Old Europe, New Europe, Core Europe: Transatlantic Relations After the Iraq War by Daniel Levy (Author), Max Pensky (Author), John Torpey (Author)
Shortly after the hostilities of the Iraq War were declared to have come to an end, the renowned philosopher Jurgen Habermas, with the endorsement of Jacques Derrida, published a manifesto invoking the notion of a “core Europe,” distinct from both the British and the “new” European candidates for EU membership, and defined above all by its secular, Enlightenment and social-democratic traditions. A key component of the manifesto was its insistence on the need for a counterweight to the perceived influence of the US, a theme that also resonates in recent discussions about the establishment of a European military force outside the command structures of NATO.

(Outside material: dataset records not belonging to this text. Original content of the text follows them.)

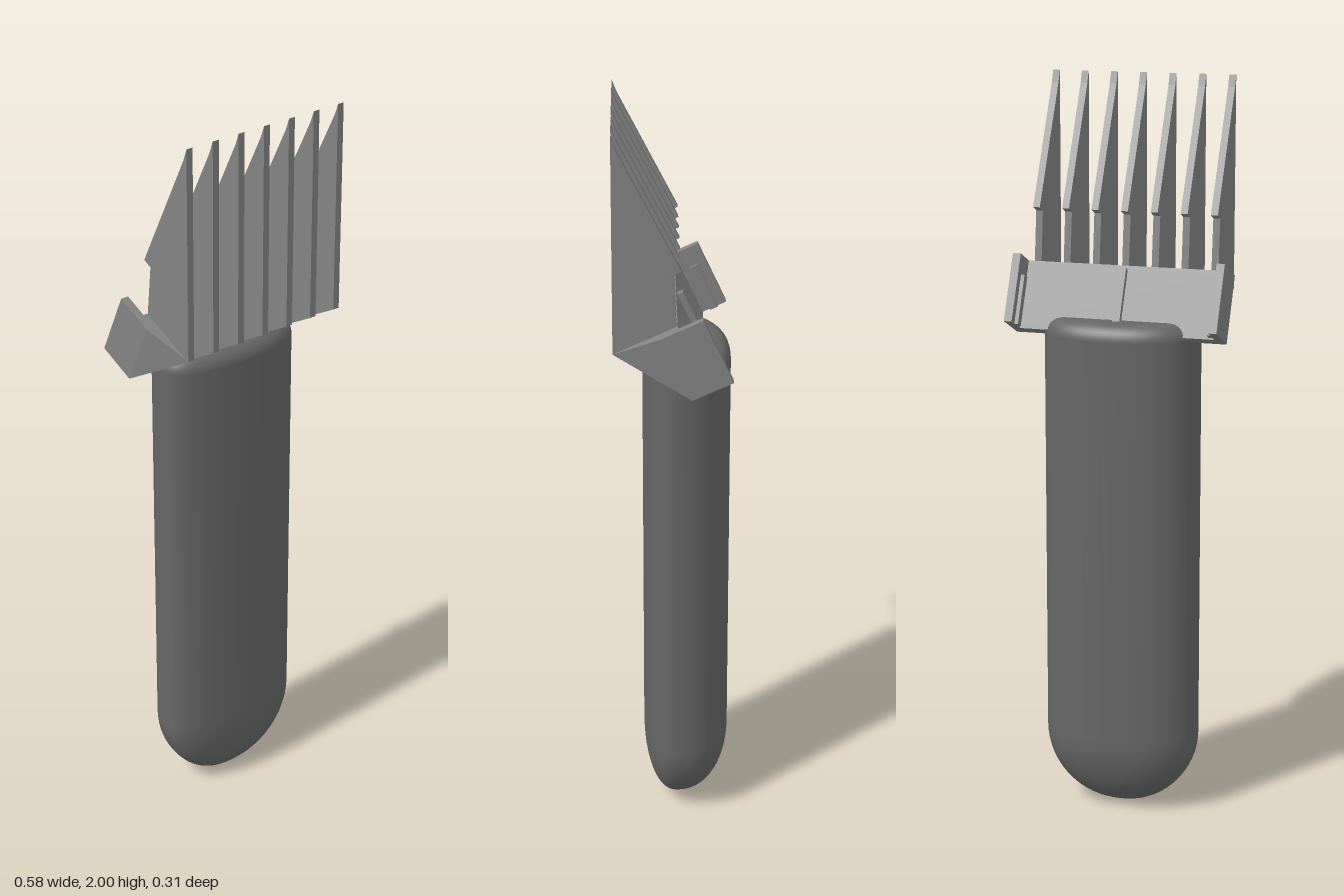
import * as THREE from 'three';
import { mergeVertices } from 'three/addons/utils/BufferGeometryUtils.js';
import { ConvexGeometry } from 'three/addons/geometries/ConvexGeometry.js';

const handleGrey = new THREE.MeshStandardMaterial({ color: 0x666666 });
const headGrey = new THREE.MeshStandardMaterial({ color: 0x838383, flatShading: true });

function add(parent, name, geometry, material = headGrey) {
  const mesh = new THREE.Mesh(geometry, material);
  mesh.name = name;
  parent.add(mesh);
}

// Slab with a side profile of [z, y] points, centred on x
function slab(points, x, width) {
  const shape = new THREE.Shape(points.map(([z, y]) => new THREE.Vector2(z, y)));
  return new THREE.ExtrudeGeometry(shape, { depth: width, bevelEnabled: false })
    .translate(0, 0, -width / 2).rotateY(-Math.PI / 2).translate(x, 0, 0);
}

// Tilted head frame: v runs up and forward, w runs back and up
const tilt = (w, v) => [-0.048 - 0.907 * w + 0.42 * v, 1.317 + 0.42 * w + 0.907 * v];
const tiltedBox = (x, width, w0, w1, v0, v1) =>
  slab([tilt(w0, v0), tilt(w1, v0), tilt(w1, v1), tilt(w0, v1)], x, width);

// Handle: domed foot, rounded top, egg-shaped section that is flatter in front
function handleGeometry() {
  const R = 0.213, top = 1.37, round = 0.045, steps = 16;
  const profile = [];
  for (let i = 0; i <= steps; i++) {
    const a = (i / steps) * Math.PI / 2;
    profile.push(new THREE.Vector2(R * Math.sin(a), R * (1 - Math.cos(a))));
  }
  for (let i = 0; i <= 8; i++) {
    const a = (i / 8) * Math.PI / 2;
    profile.push(new THREE.Vector2(R - round + round * Math.cos(a), top - round + round * Math.sin(a)));
  }
  profile.push(new THREE.Vector2(0.08, top), new THREE.Vector2(0, top));

  const lathe = new THREE.LatheGeometry(profile, 64);
  const pos = lathe.attributes.position;
  const soften = (c) => Math.sign(c) * Math.abs(c) ** (2 / 2.3);
  for (let i = 0; i < pos.count; i++) {
    const x = pos.getX(i), y = pos.getY(i), z = pos.getZ(i);
    const r = Math.hypot(x, z);
    const inset = y > 1 ? Math.min(R - r, round) : 0;
    const depth = (z > 0 ? 0.09 : 0.144) - inset;
    const angle = Math.atan2(z, x);
    pos.setX(i, soften(Math.cos(angle)) * r + 0.003);
    pos.setZ(i, soften(Math.sin(angle)) * depth * r / (R - inset) - 0.012);
  }
  lathe.deleteAttribute('uv');
  lathe.deleteAttribute('normal');
  const geometry = mergeVertices(lathe, 1e-5);
  geometry.computeVertexNormals();
  return geometry;
}

export function createModel() {
  const model = new THREE.Group();
  model.name = 'combTool';
  add(model, 'handle', handleGeometry(), handleGrey);

  // Comb head, turned very slightly on the handle
  const head = new THREE.Group();
  head.name = 'combHead';
  head.rotation.y = -0.01;
  model.add(head);

  // Crossbar with a small rib on its back
  add(head, 'crossbar', tiltedBox(0, 0.56, 0, 0.046, 0, 0.187));
  add(head, 'backRib', tiltedBox(0, 0.02, 0.04, 0.062, 0.01, 0.177));

  // Seven pointed teeth, each notched at the back
  const tooth = [[0.154, 2], [0.142, 1.968], [-0.02, 1.652], [0.005, 1.64], [-0.01, 1.5], [-0.048, 1.317], [0.154, 1.43]];
  for (let i = -3; i <= 3; i++) add(head, 'tooth', slab(tooth, i * 0.0817 - 0.002, 0.019));

  // Side ears: tapered front cheek, plate and inner clip lip
  for (const s of [-1, 1]) {
    const ear = new THREE.Group();
    ear.name = s > 0 ? 'leftEar' : 'rightEar';
    head.add(ear);
    add(ear, 'earPlate', tiltedBox(s * 0.28, 0.022, 0, 0.116, 0, 0.187));
    add(ear, 'clipLip', tiltedBox(s * 0.266, 0.014, 0.068, 0.092, 0, 0.135));
    const corners = [new THREE.Vector3(s * 0.254, 1.43, 0.154), new THREE.Vector3(s * 0.24, 1.43, 0.154)];
    for (const v of [0, 0.187]) {
      const [z, y] = tilt(0, v);
      corners.push(new THREE.Vector3(s * 0.291, y, z), new THREE.Vector3(s * 0.24, y, z));
    }
    add(ear, 'frontCheek', new ConvexGeometry(corners));
  }
  return model;
}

On the same weekend in May 2003, a number of other leading intellectuals, among them Umberto Eco, Gianni Vattimo and Richard Rorty, published essays addressing these themes in major European newspapers, and almost immediately responses to these essays began to appear. The writings sparked a lively debate about the nature of “Europe” and transatlantic relations that reverberates through contemporary discussion.
This volume provides readers in the Anglophone world the opportunity to gain access to the debate. As the fallout from the Iraq war continues to rumble and EU expansion continues apace, this is compelling reading for anyone interested in the future of Europe and the transatlantic alliance.